Attorneys for former Jefferson Parish President Aaron Broussard are asking a district court judge to drop the remaining charge of willful misconduct against him in a civil lawsuit over his order to evacuate pump operators as Hurricane Katrina approached.
The motion for summary judgment was filed Tuesday by attorneys for Broussard. Judge John Peytavin, a retired judge brought in to preside over the case at the 24th Judicial District Court, set a hearing date for Sept. 19.
Jefferson Parish is also named in the class-action lawsuit, which was filed by a group led by Chicago Property Interests LLC, seeking damages for the destruction caused by the flooding.
Broussard, who is serving a 46-month federal sentence for political corruption, was found by a Louisiana 5th Circuit appellate court in 2008 to be immune to allegations of ordinary negligence in making the evacuation order, but not potential willful misconduct.

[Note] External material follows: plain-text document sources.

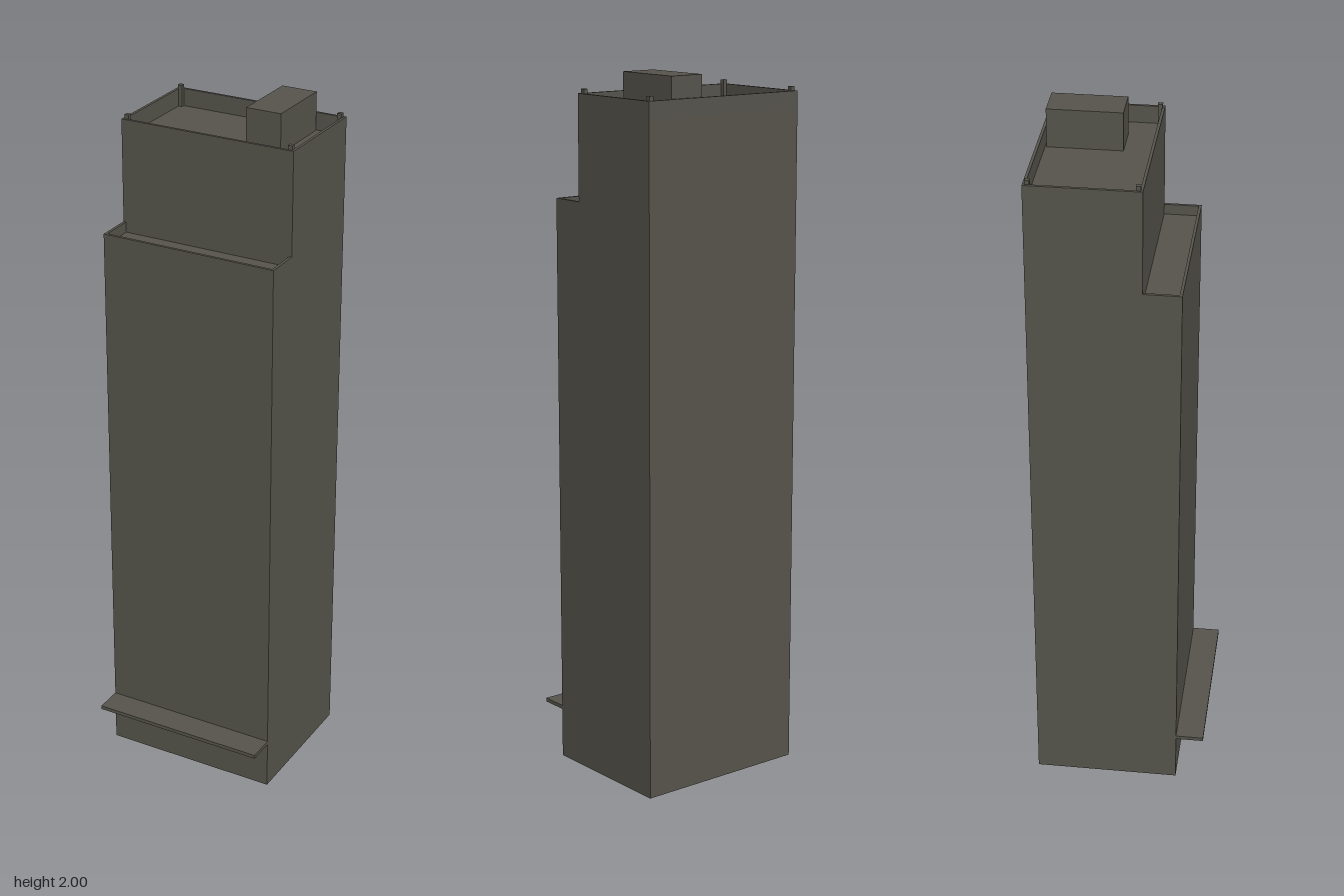
import * as THREE from 'three';

const W = 0.26;                             // half width
const BACK = -0.247, STEP = 0.063, FRONT = 0.167;
const ROOF = 1.94, ROOF_DECK = 1.89;
const TERRACE = 1.645, TERRACE_DECK = 1.615;
const T = 0.008;                            // parapet thickness

export function createModel() {
  const group = new THREE.Group();
  const material = new THREE.MeshStandardMaterial({ color: 0x56544c, side: THREE.DoubleSide });

  const add = (name, geometry, x = 0, y = 0, z = 0) => {
    const mesh = new THREE.Mesh(geometry, material);
    mesh.name = name;
    mesh.position.set(x, y, z);
    group.add(mesh);
    return mesh;
  };
  const box = (name, x0, x1, y0, y1, z0, z1) =>
    add(name, new THREE.BoxGeometry(x1 - x0, y1 - y0, z1 - z0), (x0 + x1) / 2, (y0 + y1) / 2, (z0 + z1) / 2);
  const wall = (name, y0, y1, z) =>
    add(name, new THREE.PlaneGeometry(2 * W, y1 - y0), 0, (y0 + y1) / 2, z);
  const deck = (name, y, z0, z1) =>
    add(name, new THREE.PlaneGeometry(2 * W, z1 - z0).rotateX(-Math.PI / 2), 0, y, (z0 + z1) / 2);
  const outline = (points) => points.map(([x, z]) => new THREE.Vector2(x, -z));
  const raise = (shape, height) =>
    new THREE.ExtrudeGeometry(shape, { depth: height, bevelEnabled: false }).rotateX(-Math.PI / 2);

  // Hollow tower shell, open at the bottom, with a setback at the front
  wall('frontWall', 0, TERRACE_DECK, FRONT);
  wall('upperFrontWall', TERRACE_DECK, ROOF_DECK, STEP);
  wall('backWall', 0, ROOF_DECK, BACK).rotation.y = Math.PI;
  const profile = new THREE.Shape([
    [-FRONT, 0], [-BACK, 0], [-BACK, ROOF_DECK], [-STEP, ROOF_DECK],
    [-STEP, TERRACE_DECK], [-FRONT, TERRACE_DECK],
  ].map(([u, y]) => new THREE.Vector2(u, y)));
  for (const [name, x] of [['leftWall', W], ['rightWall', -W]]) {
    add(name, new THREE.ShapeGeometry(profile), x).rotation.y = Math.PI / 2;
  }

  // Roof deck with a parapet all round
  deck('roofDeck', ROOF_DECK, BACK, STEP);
  const ring = new THREE.Shape(outline([[-W, BACK], [-W, STEP], [W, STEP], [W, BACK]]));
  const i = W - T;
  ring.holes.push(new THREE.Path(outline([
    [-i, BACK + T], [i, BACK + T], [i, STEP - T], [-i, STEP - T],
  ])));
  add('roofParapet', raise(ring, ROOF - ROOF_DECK), 0, ROOF_DECK);

  // Terrace on the setback with a parapet on three sides
  deck('terraceDeck', TERRACE_DECK, STEP, FRONT);
  const rail = new THREE.Shape(outline([
    [-W, STEP], [-W, FRONT], [W, FRONT], [W, STEP],
    [i, STEP], [i, FRONT - T], [-i, FRONT - T], [-i, STEP],
  ]));
  add('terraceParapet', raise(rail, TERRACE - TERRACE_DECK), 0, TERRACE_DECK);

  // Small posts in the roof corners
  for (const x of [-0.247, 0.247]) {
    for (const z of [-0.235, 0.051]) {
      box('cornerPost', x - 0.0065, x + 0.0065, ROOF_DECK, 1.952, z - 0.0065, z + 0.0065);
    }
  }

  // Rooftop hut and entrance canopy
  box('rooftopHut', 0.071, 0.175, ROOF_DECK, 2, -0.235, -0.028);
  box('entranceCanopy', -W, W, 0.144, 0.155, FRONT, 0.247);

  return group;
}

The evacuation of parish personnel on the afternoon of Aug. 28 was part of the so-called “Doomsday Plan” that kicked in with the confirmed forecast of a Category 4 storm or greater, the motion said.
As a standard part of the Emergency Operations Plan, it cannot legally be considered willful misconduct, Broussard’s attorneys said.
The motion cited two previous Katrina-related cases in support of dropping Broussard as a defendant.
One potentially helpful decision was a summary judgment from the Louisiana 4th Circuit Court of Appeal in favor of St. Bernard Parish in a suit alleging willful misconduct, while the 4th Circuit also found that the state of Louisiana and the city of New Orleans had total immunity in the death of a woman at the Ernest N. Morial Convention Center.
The motion also pointed out that a 2008 change in state law allows essential and critical workforce to be evacuated.
“If an order to evacuate the pump operators in 2008 or today would be immune under the emergency statute,” the motion asked, “how can it be willful misconduct in 2005?”